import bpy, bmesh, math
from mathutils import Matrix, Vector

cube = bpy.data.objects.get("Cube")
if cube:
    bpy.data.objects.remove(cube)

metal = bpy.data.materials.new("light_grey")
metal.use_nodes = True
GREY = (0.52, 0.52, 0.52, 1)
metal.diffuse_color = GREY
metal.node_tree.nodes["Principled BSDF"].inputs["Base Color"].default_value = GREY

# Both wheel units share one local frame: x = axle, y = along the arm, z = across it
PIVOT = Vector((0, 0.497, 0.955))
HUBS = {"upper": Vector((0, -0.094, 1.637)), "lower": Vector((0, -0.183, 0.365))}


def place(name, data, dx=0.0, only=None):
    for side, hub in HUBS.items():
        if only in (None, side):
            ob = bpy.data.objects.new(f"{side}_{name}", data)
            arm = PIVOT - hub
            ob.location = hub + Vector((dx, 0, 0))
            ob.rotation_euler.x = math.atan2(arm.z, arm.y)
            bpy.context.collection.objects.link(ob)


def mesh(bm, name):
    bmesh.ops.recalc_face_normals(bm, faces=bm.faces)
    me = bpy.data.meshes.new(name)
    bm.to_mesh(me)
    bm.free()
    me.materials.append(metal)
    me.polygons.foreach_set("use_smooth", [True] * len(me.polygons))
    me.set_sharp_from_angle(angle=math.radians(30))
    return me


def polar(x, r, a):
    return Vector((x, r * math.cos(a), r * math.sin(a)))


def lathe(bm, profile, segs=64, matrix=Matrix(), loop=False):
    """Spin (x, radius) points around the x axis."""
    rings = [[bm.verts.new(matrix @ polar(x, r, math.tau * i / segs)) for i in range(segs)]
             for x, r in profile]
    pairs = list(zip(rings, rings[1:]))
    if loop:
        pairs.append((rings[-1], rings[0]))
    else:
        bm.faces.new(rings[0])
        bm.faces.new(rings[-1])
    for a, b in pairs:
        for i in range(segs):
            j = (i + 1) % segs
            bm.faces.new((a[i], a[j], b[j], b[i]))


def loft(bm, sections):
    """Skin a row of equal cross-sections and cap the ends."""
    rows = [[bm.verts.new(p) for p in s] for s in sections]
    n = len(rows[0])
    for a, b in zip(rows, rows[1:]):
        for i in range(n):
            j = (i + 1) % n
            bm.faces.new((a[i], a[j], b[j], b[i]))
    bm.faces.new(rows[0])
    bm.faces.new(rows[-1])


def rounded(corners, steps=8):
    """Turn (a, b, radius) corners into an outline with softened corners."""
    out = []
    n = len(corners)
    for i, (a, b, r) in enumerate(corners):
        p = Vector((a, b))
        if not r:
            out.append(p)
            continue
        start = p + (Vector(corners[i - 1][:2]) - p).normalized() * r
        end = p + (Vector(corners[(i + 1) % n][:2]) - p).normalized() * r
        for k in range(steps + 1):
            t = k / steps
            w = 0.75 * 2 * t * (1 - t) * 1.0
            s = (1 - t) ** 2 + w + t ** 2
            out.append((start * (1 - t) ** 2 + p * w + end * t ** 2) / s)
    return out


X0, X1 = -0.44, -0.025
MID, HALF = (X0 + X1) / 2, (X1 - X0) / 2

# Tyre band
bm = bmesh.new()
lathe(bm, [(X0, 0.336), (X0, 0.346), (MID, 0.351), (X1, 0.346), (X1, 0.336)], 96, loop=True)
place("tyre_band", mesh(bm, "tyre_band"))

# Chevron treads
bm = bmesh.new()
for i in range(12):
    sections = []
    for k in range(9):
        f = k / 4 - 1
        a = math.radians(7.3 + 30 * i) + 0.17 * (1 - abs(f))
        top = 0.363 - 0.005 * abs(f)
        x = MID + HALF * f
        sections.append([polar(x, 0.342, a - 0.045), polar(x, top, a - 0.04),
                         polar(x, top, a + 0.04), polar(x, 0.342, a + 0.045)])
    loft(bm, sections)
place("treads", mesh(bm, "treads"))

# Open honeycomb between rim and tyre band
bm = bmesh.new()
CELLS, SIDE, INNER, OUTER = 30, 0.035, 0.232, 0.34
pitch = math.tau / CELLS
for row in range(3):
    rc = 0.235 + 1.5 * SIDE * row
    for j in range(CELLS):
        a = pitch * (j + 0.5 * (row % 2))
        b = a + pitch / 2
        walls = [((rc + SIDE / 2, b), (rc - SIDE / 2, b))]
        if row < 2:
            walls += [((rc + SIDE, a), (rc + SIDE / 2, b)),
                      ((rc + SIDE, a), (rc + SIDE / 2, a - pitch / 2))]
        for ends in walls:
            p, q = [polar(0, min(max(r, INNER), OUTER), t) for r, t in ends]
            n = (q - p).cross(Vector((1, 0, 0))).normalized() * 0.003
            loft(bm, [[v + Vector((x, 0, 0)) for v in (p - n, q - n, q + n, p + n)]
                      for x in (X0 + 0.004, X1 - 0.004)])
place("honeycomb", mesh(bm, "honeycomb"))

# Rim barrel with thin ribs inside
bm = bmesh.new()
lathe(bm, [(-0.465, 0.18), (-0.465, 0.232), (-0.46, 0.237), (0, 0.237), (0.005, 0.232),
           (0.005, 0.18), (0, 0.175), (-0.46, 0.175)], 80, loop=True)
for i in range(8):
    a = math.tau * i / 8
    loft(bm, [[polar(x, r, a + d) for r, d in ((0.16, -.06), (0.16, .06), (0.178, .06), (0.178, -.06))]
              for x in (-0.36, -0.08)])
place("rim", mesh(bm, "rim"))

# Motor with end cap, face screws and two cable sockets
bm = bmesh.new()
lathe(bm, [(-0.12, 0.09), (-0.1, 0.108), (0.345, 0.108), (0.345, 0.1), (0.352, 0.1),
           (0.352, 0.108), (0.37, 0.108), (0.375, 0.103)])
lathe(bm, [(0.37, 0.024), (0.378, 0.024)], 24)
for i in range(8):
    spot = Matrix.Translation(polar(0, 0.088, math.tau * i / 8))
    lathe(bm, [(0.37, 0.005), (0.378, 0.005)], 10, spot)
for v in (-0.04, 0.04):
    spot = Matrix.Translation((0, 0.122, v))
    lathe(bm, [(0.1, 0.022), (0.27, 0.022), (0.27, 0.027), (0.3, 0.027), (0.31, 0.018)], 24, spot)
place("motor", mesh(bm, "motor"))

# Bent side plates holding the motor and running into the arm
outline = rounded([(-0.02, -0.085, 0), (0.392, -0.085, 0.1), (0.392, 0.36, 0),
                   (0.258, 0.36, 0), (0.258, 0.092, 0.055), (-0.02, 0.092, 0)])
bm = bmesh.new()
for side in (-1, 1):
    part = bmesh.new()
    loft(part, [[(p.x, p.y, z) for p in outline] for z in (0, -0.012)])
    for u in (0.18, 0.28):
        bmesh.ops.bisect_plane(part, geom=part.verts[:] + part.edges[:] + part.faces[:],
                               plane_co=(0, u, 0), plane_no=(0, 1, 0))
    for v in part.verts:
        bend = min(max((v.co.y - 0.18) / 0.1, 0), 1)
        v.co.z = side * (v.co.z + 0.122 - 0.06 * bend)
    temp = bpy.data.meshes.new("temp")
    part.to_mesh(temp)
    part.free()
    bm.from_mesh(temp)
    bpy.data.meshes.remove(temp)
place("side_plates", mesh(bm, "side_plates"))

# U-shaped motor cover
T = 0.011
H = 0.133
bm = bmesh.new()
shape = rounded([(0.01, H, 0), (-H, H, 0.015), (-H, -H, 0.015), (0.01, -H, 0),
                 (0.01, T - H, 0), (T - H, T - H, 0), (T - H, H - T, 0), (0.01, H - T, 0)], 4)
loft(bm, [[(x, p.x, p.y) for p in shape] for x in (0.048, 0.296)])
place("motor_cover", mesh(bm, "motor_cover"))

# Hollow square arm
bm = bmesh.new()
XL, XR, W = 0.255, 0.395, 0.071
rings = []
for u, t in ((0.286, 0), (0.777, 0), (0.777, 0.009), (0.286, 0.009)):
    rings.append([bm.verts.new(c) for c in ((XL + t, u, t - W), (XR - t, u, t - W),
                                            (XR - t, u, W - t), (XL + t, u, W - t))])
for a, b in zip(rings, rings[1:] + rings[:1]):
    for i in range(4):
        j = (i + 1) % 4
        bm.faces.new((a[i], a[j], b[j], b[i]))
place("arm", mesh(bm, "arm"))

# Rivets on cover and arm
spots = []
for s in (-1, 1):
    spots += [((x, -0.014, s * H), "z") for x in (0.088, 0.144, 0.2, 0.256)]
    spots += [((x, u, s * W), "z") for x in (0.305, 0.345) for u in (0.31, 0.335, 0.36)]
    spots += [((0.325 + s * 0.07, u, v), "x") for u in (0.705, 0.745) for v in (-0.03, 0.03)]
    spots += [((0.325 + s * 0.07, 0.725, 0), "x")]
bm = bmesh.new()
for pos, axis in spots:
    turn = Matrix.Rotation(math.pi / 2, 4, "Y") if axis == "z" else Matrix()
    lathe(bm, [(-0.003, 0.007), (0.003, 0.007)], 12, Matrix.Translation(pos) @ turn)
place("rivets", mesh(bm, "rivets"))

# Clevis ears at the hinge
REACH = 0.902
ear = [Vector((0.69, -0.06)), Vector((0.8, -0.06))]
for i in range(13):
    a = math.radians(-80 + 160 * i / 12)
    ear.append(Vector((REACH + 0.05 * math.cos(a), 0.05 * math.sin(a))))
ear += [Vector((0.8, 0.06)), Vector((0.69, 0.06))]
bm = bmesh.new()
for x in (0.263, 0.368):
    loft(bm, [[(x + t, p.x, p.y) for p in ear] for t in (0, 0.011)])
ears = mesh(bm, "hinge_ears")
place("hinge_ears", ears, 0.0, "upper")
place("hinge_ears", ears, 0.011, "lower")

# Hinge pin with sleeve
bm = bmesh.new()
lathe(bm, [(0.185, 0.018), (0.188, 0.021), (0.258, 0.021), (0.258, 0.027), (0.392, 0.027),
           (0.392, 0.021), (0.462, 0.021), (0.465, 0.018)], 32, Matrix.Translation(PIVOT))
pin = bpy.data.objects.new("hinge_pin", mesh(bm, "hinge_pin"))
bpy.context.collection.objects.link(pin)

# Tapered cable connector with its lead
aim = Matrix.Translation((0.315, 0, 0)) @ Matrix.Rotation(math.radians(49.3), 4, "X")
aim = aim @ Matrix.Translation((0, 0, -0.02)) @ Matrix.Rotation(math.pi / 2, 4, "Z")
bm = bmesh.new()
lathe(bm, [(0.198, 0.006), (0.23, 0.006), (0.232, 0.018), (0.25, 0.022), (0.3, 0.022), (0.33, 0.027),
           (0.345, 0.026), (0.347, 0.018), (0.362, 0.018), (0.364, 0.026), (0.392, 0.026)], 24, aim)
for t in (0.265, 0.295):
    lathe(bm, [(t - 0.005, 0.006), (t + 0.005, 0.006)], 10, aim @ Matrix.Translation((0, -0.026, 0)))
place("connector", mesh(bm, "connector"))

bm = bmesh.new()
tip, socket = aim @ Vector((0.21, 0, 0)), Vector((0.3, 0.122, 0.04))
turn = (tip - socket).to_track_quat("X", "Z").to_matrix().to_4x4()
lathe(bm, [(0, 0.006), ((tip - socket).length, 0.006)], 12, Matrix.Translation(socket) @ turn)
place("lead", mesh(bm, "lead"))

— What to work on —
Looking at the records above, state the number of lines where the word "faces" occurs, and write nothing beyond it.

— Result —
9